'Any other suit for an account............and a suit for the profits on immovable property belonging to the plaintiff which have been wrongfully received by the defendant'
is excepted from the cognizance of the Small Cause Courts governed by the Provincial Act. There is no similar provision in the Presidency Small Cause Courts Act, and the only provision being Clause (p) of Section 19 of the Presidency Small Cause Courts Act, it will not be relevant to refer to decisions which are rested on Art. 31 of the second schedule to the Provincial Small Cause Courts Act.
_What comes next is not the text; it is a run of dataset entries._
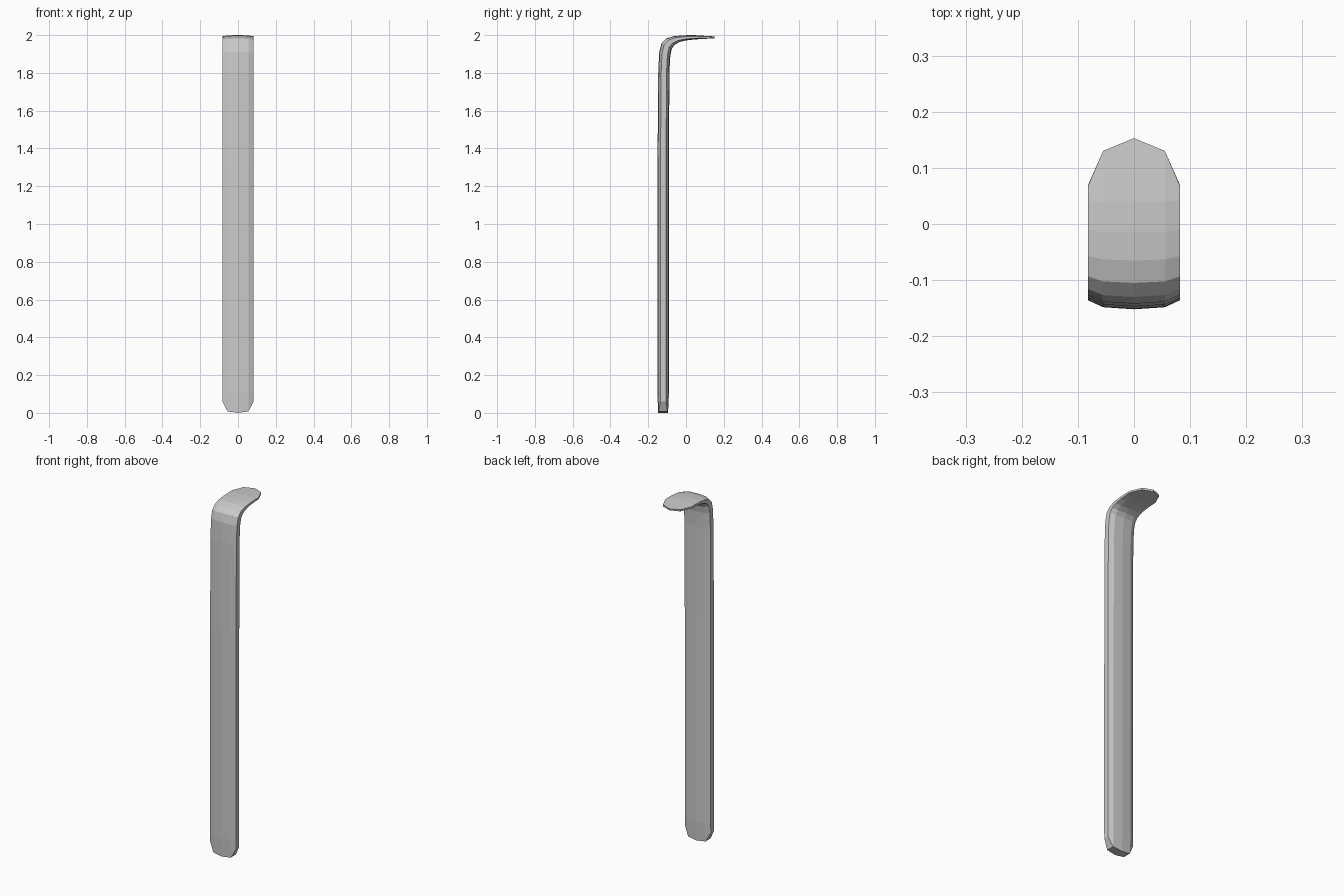
import bpy, bmesh
from mathutils import Vector

if "Cube" in bpy.data.objects:
    bpy.data.objects.remove(bpy.data.objects["Cube"])

# Side profile (y, z): matching front/outer and back/inner points along the strip
outer = [(-.147, 0), (-.152, .11), (-.152, .70), (-.151, 1.30), (-.147, 1.80), (-.142, 1.91),
         (-.130, 1.957), (-.105, 1.982), (-.065, 1.994), (-.015, 1.999), (.04, 2.0), (.153, 1.993)]
inner = [(-.095, 0), (-.090, .11), (-.090, .70), (-.090, 1.30), (-.088, 1.80), (-.083, 1.89),
         (-.075, 1.928), (-.060, 1.949), (-.035, 1.963), (0.0, 1.972), (.045, 1.977), (.150, 1.983)]

# Lens-like ten-sided section: x, blend from outer to inner surface, column number
section = [(0, 0, 0), (.055, .06, 1), (.082, .26, 2), (.082, .74, 2), (.055, .94, 1),
           (0, 1, 0), (-.055, .94, 1), (-.082, .74, 2), (-.082, .26, 2), (-.055, .06, 1)]

# How far each column reaches into the last span, giving rounded ends
foot_reach = (1, .93, .45)
tip_reach = (1, .80, .24)


def lerp2(a, b, t):
    return Vector(a).lerp(Vector(b), t)


bm = bmesh.new()
rings = []
last = len(outer) - 1
for i in range(len(outer)):
    ring = []
    for x, f, col in section:
        o, n = Vector(outer[i]), Vector(inner[i])
        if i == 0:
            o, n = (lerp2(p[1], p[0], foot_reach[col]) for p in (outer, inner))
        elif i == last:
            o, n = (lerp2(p[-2], p[-1], tip_reach[col]) for p in (outer, inner))
        y, z = o.lerp(n, f)
        ring.append(bm.verts.new((x, y, z)))
    rings.append(ring)

# Strip walls
for a, b in zip(rings, rings[1:]):
    for k in range(10):
        j = (k + 1) % 10
        bm.faces.new((a[k], a[j], b[j], b[k]))

# Faceted end faces
for ring in (rings[0], rings[-1]):
    for q in ((0, 1, 4, 5), (1, 2, 3, 4), (0, 5, 6, 9), (9, 6, 7, 8)):
        bm.faces.new([ring[k] for k in q])

bmesh.ops.recalc_face_normals(bm, faces=bm.faces)
mesh = bpy.data.meshes.new("bent_strip")
bm.to_mesh(mesh)
bm.free()
bpy.context.collection.objects.link(bpy.data.objects.new("bent_strip", mesh))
6. For deciding as to what is the implication of the terms used in Clause (p) of Section 19 of the Presidency Small Cause Courts Act, we have no doubt that the provisions so laid down are referable only to administration suits. Reference may in this connection be made to Rule 13 of Order XX of the Code of Civil 'Procedure which provides for decrees in administration suits; such a suit is described as being 'a suit for an account of any property and for its due administration under the decree of the Court.' Rule 13 of Order XX of the Code of Civil Procedure corresponds in material particulars to Section 34 and part (i) of schedule I of the Administration of Estates Act, 1925 (15 George V c. 23). As far as we have been able to trace out the forms in which administration suits are so described in the Administration of Estates Act or in the Code of Civil Procedure and in other Indian statutes are taken from Section 10 of the Judicature Act being 38 and 39 Victoria C-77. There is no room for doubt that the expression 'a suit for an account of any property and for its due administration' refers to one particular type of cases viz. a suit for administration of an estate where an account has to be taken of property which is to be administered.
7. The view expressed by Costello, J. in 'RAMESWAR PRASAD v. RAMAPADA GHOSE', 55 Cal 1292 at p. 1298, is in consonance with the principles enunciated by us above. The Judge of the Presidency Small Cause Court who directed the return of the plaint on the ground that it was a suit for account was not justified in doing so.
8. In this view it is not necessary for us to decide whether Section 38 of the Presidency Small Cause Courts Act gives jurisdiction to the Full Bench to hear an application under this section when the trial Judge had returned a plaint for presentation to a proper Court.
9. This Rule is accordingly made absolute. The order passed by the learned Judge of the Court of Small Causes on the 29th November 1949 is set aside. The Court will proceed to try the suit according to law. Our attentioa was not drawn to any other provisions of the law under which the suit may not be maintainable in a Court of Small Causes & we are not expressing any opinions whether the suit is barred under any other provisions. As the only point urged before that Court or before this Court was rested on Clause (p) of Section 19 of the Presidency Small Cause Courts Act, the orders passed by the Full Bench accordingly must be set aside, in view of the directions given above.
10. There will be no order as to costs in this Court.
11. I agree.